That brings us to India. Fitchs 'no' to a credit rating upgrade has come as a heartbreak for many. And that's for the 12th year in a row! Interestingly, rival Moody's gave the country its first sovereign rating upgrade since 2004 as recently as last November. S&P is still sitting tight.
The bottom line is, S&P and Fitch still have India at the bottom of their investment grade whereas Moodys places the country a notch higher.
Where India stands
# S&P >>>>>>> BBB-
# Moody's >>>> Baa2
# Fitch >>>>> BBB-
Confused? You cant be blamed. The signals are such. It all boils down to who sees what.
But there are certain hard facts you cant wish away.
What works for India?
A strong growth outlook: India has taken back the tag of the fastest growing major economy from China. It grew at 6.6 per cent in 2017-18. Growth will rebound to 7.3 per cent in 2018-19 and 7.5 per cent in 2019-20, said Fitch in a statement.
Favourable external balances: Foreign reserves are swelling and can cover 8.3 months of current external payments.
CAD: True, red signs are flashing again. But things look manageable.As for current account deficit, India still has a breather.
What is coming in the way?
High debt: General government debt works out to 69 per cent of GDP in 2017-18, according to Fitch. And that's a high level, by any yardstick.
Fiscal deficit: The government is still to get its house in order. The rating agency is particularly critical of this score. Fiscal deficit target of 3 per cent as mandated by the Fiscal Responsibility and Budget Management (FRBM) Act looks some way off.

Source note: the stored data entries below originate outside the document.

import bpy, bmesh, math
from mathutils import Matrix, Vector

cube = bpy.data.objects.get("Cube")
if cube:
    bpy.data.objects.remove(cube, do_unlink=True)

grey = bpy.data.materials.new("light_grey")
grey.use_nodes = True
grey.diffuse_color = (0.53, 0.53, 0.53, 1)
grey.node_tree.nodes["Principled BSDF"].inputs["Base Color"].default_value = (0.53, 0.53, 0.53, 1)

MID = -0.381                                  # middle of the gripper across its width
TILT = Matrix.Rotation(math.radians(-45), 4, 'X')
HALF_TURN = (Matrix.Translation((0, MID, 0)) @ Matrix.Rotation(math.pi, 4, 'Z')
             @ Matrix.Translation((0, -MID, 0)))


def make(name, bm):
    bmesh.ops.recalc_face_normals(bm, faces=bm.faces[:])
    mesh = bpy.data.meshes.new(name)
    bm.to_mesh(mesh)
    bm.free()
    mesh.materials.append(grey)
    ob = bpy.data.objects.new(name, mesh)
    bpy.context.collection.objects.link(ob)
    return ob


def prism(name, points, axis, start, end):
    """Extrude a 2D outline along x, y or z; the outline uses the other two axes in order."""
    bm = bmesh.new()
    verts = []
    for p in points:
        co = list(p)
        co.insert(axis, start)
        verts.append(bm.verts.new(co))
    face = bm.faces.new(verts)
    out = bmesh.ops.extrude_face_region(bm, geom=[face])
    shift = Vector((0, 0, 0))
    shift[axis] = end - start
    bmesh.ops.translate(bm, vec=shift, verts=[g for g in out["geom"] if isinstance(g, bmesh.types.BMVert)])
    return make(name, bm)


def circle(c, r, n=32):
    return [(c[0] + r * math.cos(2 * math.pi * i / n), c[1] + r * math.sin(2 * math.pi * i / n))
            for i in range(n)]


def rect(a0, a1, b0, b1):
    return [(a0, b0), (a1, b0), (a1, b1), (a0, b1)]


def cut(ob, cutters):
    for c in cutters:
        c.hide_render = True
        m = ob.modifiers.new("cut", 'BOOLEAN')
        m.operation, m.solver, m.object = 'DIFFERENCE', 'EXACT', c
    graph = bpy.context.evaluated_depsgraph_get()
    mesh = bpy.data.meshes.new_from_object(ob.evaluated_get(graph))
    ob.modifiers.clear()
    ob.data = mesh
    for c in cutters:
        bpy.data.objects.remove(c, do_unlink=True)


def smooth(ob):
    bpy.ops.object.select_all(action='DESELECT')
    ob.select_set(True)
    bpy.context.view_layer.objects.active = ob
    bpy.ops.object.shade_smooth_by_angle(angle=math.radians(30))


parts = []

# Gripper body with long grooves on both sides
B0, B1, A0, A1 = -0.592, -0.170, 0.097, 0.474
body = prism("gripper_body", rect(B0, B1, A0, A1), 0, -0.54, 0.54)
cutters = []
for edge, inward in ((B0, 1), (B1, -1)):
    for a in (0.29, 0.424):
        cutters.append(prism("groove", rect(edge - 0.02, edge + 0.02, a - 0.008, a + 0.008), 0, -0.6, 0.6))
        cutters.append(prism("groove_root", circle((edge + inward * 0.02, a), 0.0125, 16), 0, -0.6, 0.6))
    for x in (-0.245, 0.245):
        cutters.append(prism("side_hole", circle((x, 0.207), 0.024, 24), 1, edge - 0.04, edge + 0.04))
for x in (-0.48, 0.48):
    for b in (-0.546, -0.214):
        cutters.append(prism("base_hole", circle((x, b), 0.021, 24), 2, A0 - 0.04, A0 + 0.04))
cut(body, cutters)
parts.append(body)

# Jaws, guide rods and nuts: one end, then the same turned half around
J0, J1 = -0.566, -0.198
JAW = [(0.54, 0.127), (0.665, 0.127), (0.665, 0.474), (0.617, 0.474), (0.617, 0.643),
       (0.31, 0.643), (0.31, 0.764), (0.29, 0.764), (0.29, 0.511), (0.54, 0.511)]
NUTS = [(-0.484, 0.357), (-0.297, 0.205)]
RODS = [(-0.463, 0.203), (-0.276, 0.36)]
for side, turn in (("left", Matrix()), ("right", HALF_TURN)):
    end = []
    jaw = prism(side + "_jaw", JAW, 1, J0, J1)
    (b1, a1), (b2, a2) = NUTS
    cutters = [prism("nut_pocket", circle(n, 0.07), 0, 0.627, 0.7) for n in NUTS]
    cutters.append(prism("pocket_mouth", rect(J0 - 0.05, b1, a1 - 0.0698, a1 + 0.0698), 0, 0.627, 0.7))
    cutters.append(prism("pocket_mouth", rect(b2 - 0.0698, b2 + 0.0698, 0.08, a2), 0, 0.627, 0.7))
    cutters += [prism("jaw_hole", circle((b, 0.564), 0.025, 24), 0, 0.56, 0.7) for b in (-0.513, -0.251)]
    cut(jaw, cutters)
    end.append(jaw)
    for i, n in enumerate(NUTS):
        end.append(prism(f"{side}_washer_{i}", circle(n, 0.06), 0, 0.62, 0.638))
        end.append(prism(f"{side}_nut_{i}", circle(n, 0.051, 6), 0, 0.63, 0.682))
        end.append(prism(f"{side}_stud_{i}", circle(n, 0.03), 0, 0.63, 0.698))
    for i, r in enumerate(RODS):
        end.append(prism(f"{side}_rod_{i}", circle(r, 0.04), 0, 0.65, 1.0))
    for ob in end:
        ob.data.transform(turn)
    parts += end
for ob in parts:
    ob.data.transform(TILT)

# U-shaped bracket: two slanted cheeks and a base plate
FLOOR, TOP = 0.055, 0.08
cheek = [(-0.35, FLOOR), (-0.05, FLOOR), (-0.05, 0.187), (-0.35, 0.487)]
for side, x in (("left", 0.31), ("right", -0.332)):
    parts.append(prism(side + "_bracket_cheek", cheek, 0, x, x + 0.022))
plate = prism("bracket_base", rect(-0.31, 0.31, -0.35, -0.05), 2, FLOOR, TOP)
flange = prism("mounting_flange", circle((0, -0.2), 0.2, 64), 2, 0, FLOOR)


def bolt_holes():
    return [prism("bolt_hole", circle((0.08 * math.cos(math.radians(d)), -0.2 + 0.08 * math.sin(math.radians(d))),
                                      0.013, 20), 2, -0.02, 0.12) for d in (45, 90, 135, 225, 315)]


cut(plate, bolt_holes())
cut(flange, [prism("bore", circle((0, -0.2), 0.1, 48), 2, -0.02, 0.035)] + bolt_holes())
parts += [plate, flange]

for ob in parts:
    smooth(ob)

Structural issues: There are structural factors too, including governance standards. The rating agency made a mention of "still-difficult, but improving, business environment".
But let's be fair and give credit where it's due. The government is on the job to gradually open up the economy to foreign investors. Allowing 100 per cent FDI in single-brand retail through the automatic route since January 2018 only buttresses the point.
The other Samaritan
The thinking at Fitch is that the Reserve Bank of India is doing a great job, building up a solid monetary policy record. Consumer inflation has been well within the target range of 4 per cent since the start of the MPC (monetary policy committee) in 2016.
A high-stake game?
Whichever way you slice it and dice it, the signals are conflicting. In other words, it's a treacherous track when it comes to the business of awarding credit rating. Better run with care.